## TASK BRIEF
Where the string "along" appears in a line of the data, show that line.

RECORD EXTRACTS Block Start

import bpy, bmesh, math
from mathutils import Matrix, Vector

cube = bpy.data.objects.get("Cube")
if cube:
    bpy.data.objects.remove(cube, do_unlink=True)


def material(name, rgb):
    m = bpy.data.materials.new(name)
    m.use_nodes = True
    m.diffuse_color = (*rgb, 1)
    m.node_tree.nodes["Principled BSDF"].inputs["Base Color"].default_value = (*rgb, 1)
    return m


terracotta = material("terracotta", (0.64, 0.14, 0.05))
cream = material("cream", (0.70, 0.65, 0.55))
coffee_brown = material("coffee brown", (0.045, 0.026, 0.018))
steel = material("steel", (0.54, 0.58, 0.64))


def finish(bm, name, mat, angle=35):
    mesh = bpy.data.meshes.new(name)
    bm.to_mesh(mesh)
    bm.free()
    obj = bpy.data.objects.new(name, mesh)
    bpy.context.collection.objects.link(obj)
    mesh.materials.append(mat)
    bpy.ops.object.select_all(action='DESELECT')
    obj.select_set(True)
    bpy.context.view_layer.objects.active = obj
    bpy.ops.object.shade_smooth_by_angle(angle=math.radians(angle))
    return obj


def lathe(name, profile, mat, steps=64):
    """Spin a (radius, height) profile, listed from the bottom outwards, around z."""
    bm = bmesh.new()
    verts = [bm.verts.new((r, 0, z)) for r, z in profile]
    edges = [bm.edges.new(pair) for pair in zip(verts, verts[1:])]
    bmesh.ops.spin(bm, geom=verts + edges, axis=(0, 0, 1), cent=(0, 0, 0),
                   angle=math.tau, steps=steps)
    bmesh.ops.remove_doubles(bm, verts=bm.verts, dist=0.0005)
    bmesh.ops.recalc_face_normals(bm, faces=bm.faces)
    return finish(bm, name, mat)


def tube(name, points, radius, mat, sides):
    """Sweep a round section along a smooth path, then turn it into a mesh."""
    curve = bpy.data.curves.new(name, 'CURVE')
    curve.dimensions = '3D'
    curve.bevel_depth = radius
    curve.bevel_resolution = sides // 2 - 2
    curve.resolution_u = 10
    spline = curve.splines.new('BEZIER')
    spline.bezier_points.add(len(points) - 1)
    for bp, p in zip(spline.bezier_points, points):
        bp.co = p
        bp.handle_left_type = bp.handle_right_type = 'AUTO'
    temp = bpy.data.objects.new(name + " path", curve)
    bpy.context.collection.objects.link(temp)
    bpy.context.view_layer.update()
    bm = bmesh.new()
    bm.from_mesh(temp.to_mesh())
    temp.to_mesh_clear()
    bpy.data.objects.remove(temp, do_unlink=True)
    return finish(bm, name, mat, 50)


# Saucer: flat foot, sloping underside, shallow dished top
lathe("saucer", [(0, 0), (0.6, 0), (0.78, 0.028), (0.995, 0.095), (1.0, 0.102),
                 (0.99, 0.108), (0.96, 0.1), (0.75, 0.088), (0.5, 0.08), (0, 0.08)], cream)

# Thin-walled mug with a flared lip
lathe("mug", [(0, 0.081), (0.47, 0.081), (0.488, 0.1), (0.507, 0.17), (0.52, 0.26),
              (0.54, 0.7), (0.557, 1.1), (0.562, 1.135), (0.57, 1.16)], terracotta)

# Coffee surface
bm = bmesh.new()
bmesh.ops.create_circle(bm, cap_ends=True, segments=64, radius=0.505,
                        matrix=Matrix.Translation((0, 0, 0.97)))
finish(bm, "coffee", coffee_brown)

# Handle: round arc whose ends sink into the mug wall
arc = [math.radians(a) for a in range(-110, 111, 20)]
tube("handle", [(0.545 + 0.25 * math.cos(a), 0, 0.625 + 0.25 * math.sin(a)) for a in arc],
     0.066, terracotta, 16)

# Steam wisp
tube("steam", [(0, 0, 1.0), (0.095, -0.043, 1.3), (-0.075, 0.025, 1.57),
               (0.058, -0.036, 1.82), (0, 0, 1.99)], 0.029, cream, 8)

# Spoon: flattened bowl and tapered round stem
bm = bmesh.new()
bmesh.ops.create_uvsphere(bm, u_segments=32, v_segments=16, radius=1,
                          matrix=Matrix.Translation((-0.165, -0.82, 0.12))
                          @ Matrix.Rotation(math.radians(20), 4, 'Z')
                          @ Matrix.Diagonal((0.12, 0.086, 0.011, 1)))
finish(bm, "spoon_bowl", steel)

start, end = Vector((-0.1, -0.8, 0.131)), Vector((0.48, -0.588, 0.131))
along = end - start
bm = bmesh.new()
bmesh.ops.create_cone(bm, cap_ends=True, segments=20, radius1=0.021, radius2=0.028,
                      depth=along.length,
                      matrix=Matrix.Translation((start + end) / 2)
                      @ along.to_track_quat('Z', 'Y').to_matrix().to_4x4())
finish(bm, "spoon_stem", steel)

RECORD EXTRACTS Block End

## COMPLETED EXERCISE
    """Sweep a round section along a smooth path, then turn it into a mesh."""
along = end - start
                      depth=along.length,
                      @ along.to_track_quat('Z', 'Y').to_matrix().to_4x4())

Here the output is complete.